It is also possible to create mobile applications specifically for mobile devices, but entirely as web apps. As mobile devices become more and more powerful, and the browser assumes an even more dominant position as the operating system of the future, this could even be the trend of the future.
- Huge Platforms for Mobile Development
There are two main competitors, and then there are the rest of them.
When it comes to major mobile development platforms, mainly because it was the platform that, by completely transforming the idea of a mobile device and mobile software, finally brought mobile development into the modern day and age of course, iOS was developed by Apple and runs exclusively on Apple products.
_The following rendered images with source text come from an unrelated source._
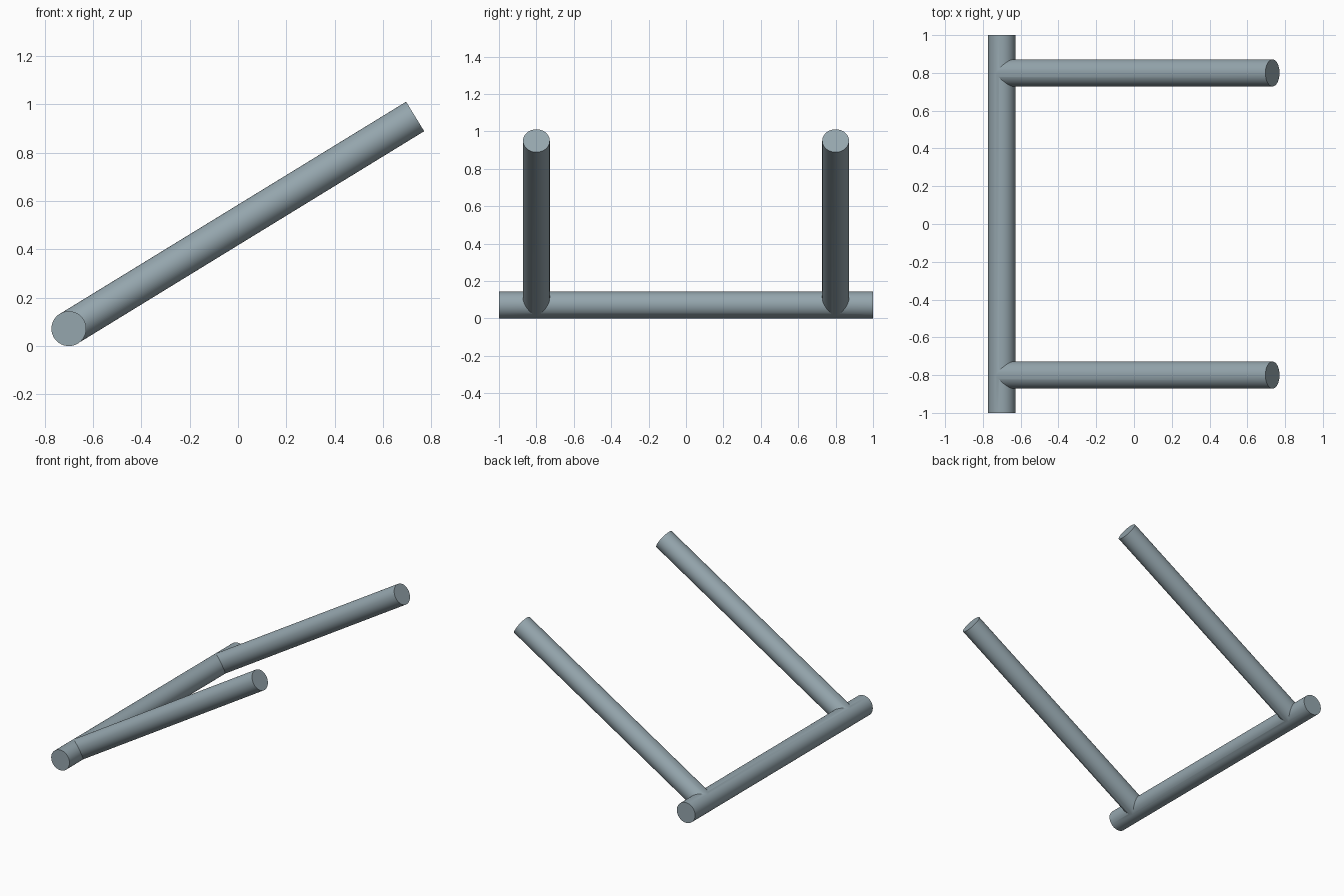
import bpy, math
from mathutils import Vector

if "Cube" in bpy.data.objects:
    bpy.data.objects.remove(bpy.data.objects["Cube"])

R = 0.072
SIDES = 64

steel = bpy.data.materials.new("blue_grey_steel")
steel.diffuse_color = (0.30, 0.38, 0.42, 1)
steel.use_nodes = True
steel.node_tree.nodes["Principled BSDF"].inputs["Base Color"].default_value = steel.diffuse_color


def tube(name, start, end, radius):
    """Capped round bar running between two points."""
    a, b = Vector(start), Vector(end)
    axis = b - a
    bpy.ops.mesh.primitive_cylinder_add(vertices=SIDES, radius=radius,
                                        depth=axis.length, location=(a + b) / 2)
    ob = bpy.context.object
    ob.name = name
    ob.rotation_euler = axis.to_track_quat('Z', 'Y').to_euler()
    ob.data.materials.append(steel)
    return ob


# Cross bar lying along y
bar = tube("cross_bar", (-0.70, -1, R), (-0.70, 1, R), R)

# Two sloping arms, starting on the bar's axis and merged into it
for side, y in (("front", -0.8), ("back", 0.8)):
    arm = tube(side + "_arm", (-0.70, y, R), (0.733, y, 0.95), R - 0.0004)
    bpy.context.view_layer.objects.active = bar
    mod = bar.modifiers.new("join_" + side, 'BOOLEAN')
    mod.operation = 'UNION'
    mod.solver = 'EXACT'
    mod.object = arm
    bpy.ops.object.modifier_apply(modifier=mod.name)
    bpy.data.objects.remove(arm)

# Smooth tubes with crisp ends and joints
bar.name = "tube_frame"
bpy.ops.object.select_all(action='DESELECT')
bar.select_set(True)
bpy.context.view_layer.objects.active = bar
bpy.ops.object.shade_smooth_by_angle(angle=math.radians(25))
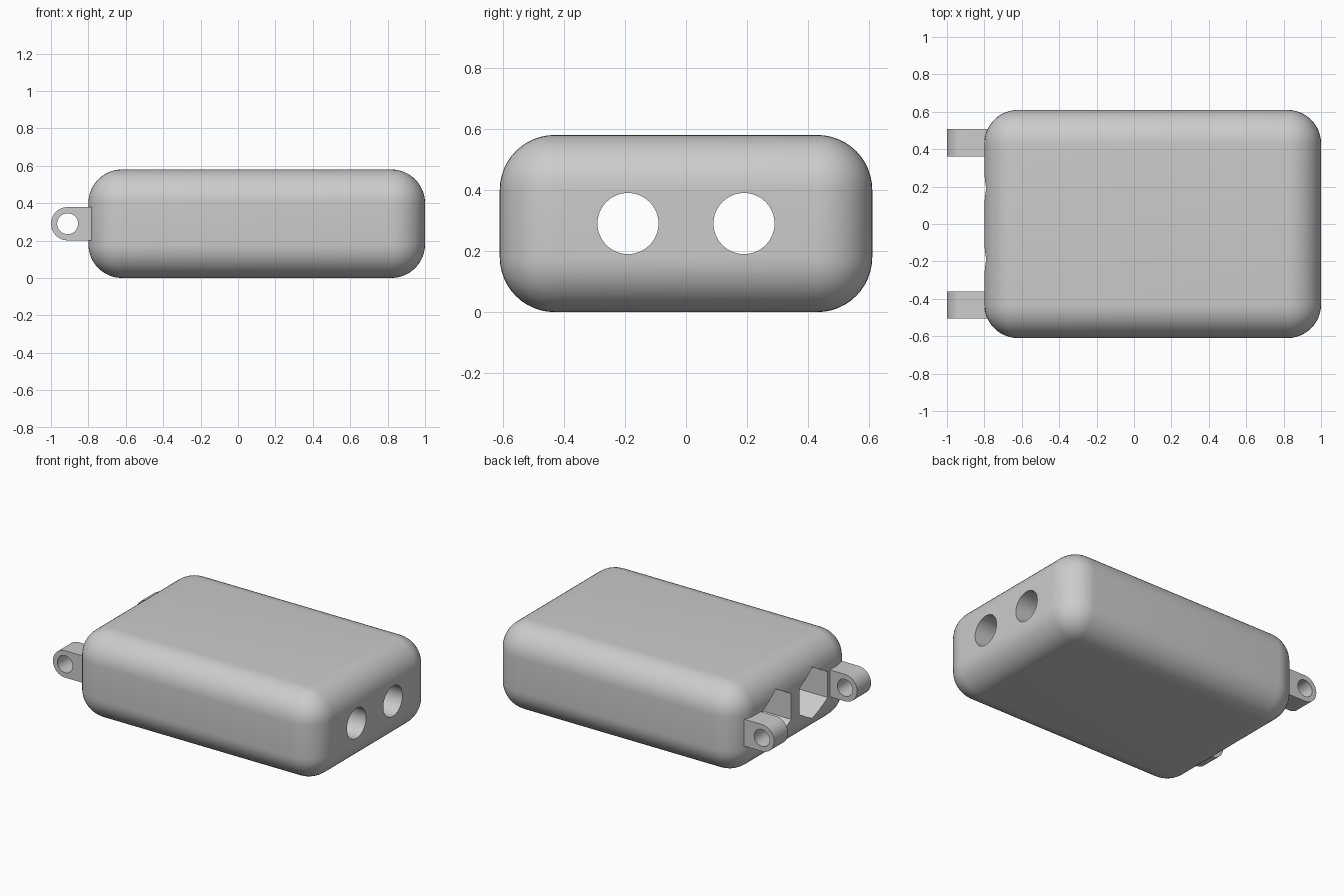
import bpy, bmesh, math
from mathutils import Matrix

default = bpy.data.objects.get("Cube")
if default:
    bpy.data.objects.remove(default, do_unlink=True)

MID_Z = 0.29

grey = bpy.data.materials.new("plain grey")
grey.use_nodes = True
grey.diffuse_color = (0.6, 0.6, 0.6, 1)
grey.node_tree.nodes["Principled BSDF"].inputs["Base Color"].default_value = (0.6, 0.6, 0.6, 1)


def make_object(name, bm):
    bmesh.ops.recalc_face_normals(bm, faces=bm.faces)
    mesh = bpy.data.meshes.new(name)
    bm.to_mesh(mesh)
    bm.free()
    mesh.materials.append(grey)
    obj = bpy.data.objects.new(name, mesh)
    bpy.context.collection.objects.link(obj)
    return obj


def select_only(obj):
    bpy.ops.object.select_all(action='DESELECT')
    obj.select_set(True)
    bpy.context.view_layer.objects.active = obj


def prism(name, axis, sides, radius, length, centre, spin=0.0):
    """Regular prism whose length runs along the x or y axis."""
    turn = Matrix.Rotation(math.pi / 2, 4, 'Y' if axis == 'x' else 'X')
    bm = bmesh.new()
    bmesh.ops.create_cone(bm, cap_ends=True, segments=sides, radius1=radius,
                          radius2=radius, depth=length,
                          matrix=Matrix.Translation(centre) @ turn @ Matrix.Rotation(spin, 4, 'Z'))
    return make_object(name, bm)


def cut(obj, cutter):
    """Subtract the cutter, then discard it."""
    cutter.hide_render = True
    mod = obj.modifiers.new("cut", 'BOOLEAN')
    mod.operation = 'DIFFERENCE'
    mod.solver = 'EXACT'
    mod.object = cutter
    select_only(obj)
    bpy.ops.object.modifier_apply(modifier=mod.name)
    bpy.data.objects.remove(cutter, do_unlink=True)


def smooth(obj):
    select_only(obj)
    bpy.ops.object.shade_smooth_by_angle(angle=math.radians(30))


# Rounded case body
bm = bmesh.new()
bmesh.ops.create_cube(bm, size=1, matrix=Matrix.Translation((0.1, 0, MID_Z))
                      @ Matrix.Diagonal((1.8, 1.22, 0.58, 1)))
bmesh.ops.bevel(bm, geom=bm.edges[:], offset=0.18, offset_type='OFFSET',
                segments=12, profile=0.5, affect='EDGES')
body = make_object("case_body", bm)

# Round through-holes that widen into hexagonal pockets on the lug end
for y in (-0.19, 0.19):
    cut(body, prism("bore_cutter", 'x', 48, 0.1, 2.4, (0.1, y, MID_Z)))
    # one corner of the hexagon points straight up
    hexagon = prism("pocket_cutter", 'x', 6, 0.17, 0.6, (-0.7, y, MID_Z))
    if max(v.co.z for v in hexagon.data.vertices) < MID_Z + 0.16:
        hexagon.data.transform(Matrix.Translation((0, y, MID_Z))
                               @ Matrix.Rotation(math.pi / 6, 4, 'X')
                               @ Matrix.Translation((0, -y, -MID_Z)))
    cut(body, hexagon)
smooth(body)

# Pair of rounded lugs with pin holes
LUG_R, LUG_X, LUG_W = 0.089, -0.911, 0.146
for name, y in (("lug_front", -0.433), ("lug_back", 0.435)):
    bm = bmesh.new()
    outline = [(-0.75, MID_Z - LUG_R)]
    for i in range(25):
        a = -math.pi / 2 - math.pi * i / 24
        outline.append((LUG_X + LUG_R * math.cos(a), MID_Z + LUG_R * math.sin(a)))
    outline.append((-0.75, MID_Z + LUG_R))
    face = bm.faces.new([bm.verts.new((x, y - LUG_W / 2, z)) for x, z in outline])
    side = bmesh.ops.extrude_face_region(bm, geom=[face])["geom"]
    bmesh.ops.translate(bm, vec=(0, LUG_W, 0),
                        verts=[g for g in side if isinstance(g, bmesh.types.BMVert)])
    lug = make_object(name, bm)
    cut(lug, prism("pin_cutter", 'y', 32, 0.056, 0.4, (LUG_X, y, MID_Z)))
    smooth(lug)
IOS is present on iPhones, iPods, iPads, Apple Watches, and Apple TV, and in the future there will be more devices operating iOS. At its core, iOS is rather Unix-like; Darwin (BSD) and OS X are based on it. It shares with OS X several essential frameworks, and its user interface is based on the Cocoa UI of Apple, which is used in OS X applications, but has been updated and revamped for Cocoa Touch and touch devices. To build iOS applications, Apple provides iOS developers with many native tools and libraries. Usually, iOS apps are developed using either Objective-C or the platform’s now more popular development language.
The other dominant player in this room is Android. A little later, Android was launched in September 2008 for the first time, almost a year later than iOS, but it still managed to capture a reasonably large share of the smartphone market. Android is technically the mobile OS with the largest, most dominant market share, weighing in at around 80 percent compared to the 18 percent share of iOS. Since Android is a fragmented market, consisting of several different devices manufactured by different manufacturers and running different versions of the Android operating system, these figures are a bit disappointing. That is the primary distinction between Android and iOS. Google–backed Android is available. Apple-backed iOS is not. An Android device can be built by anyone, and it is designed to run on a range of different hardware platforms and devices with very distinct form factors and capabilities. IOS is designed for a particular group of Apple devices to run, and only run, on. Android is based on the Linux kernel, and Google is releasing the source code for Android as open source. Google, like Apple, offers some native Android development software, but again, you don’t have to use them. The native development framework for Android OS application is Java.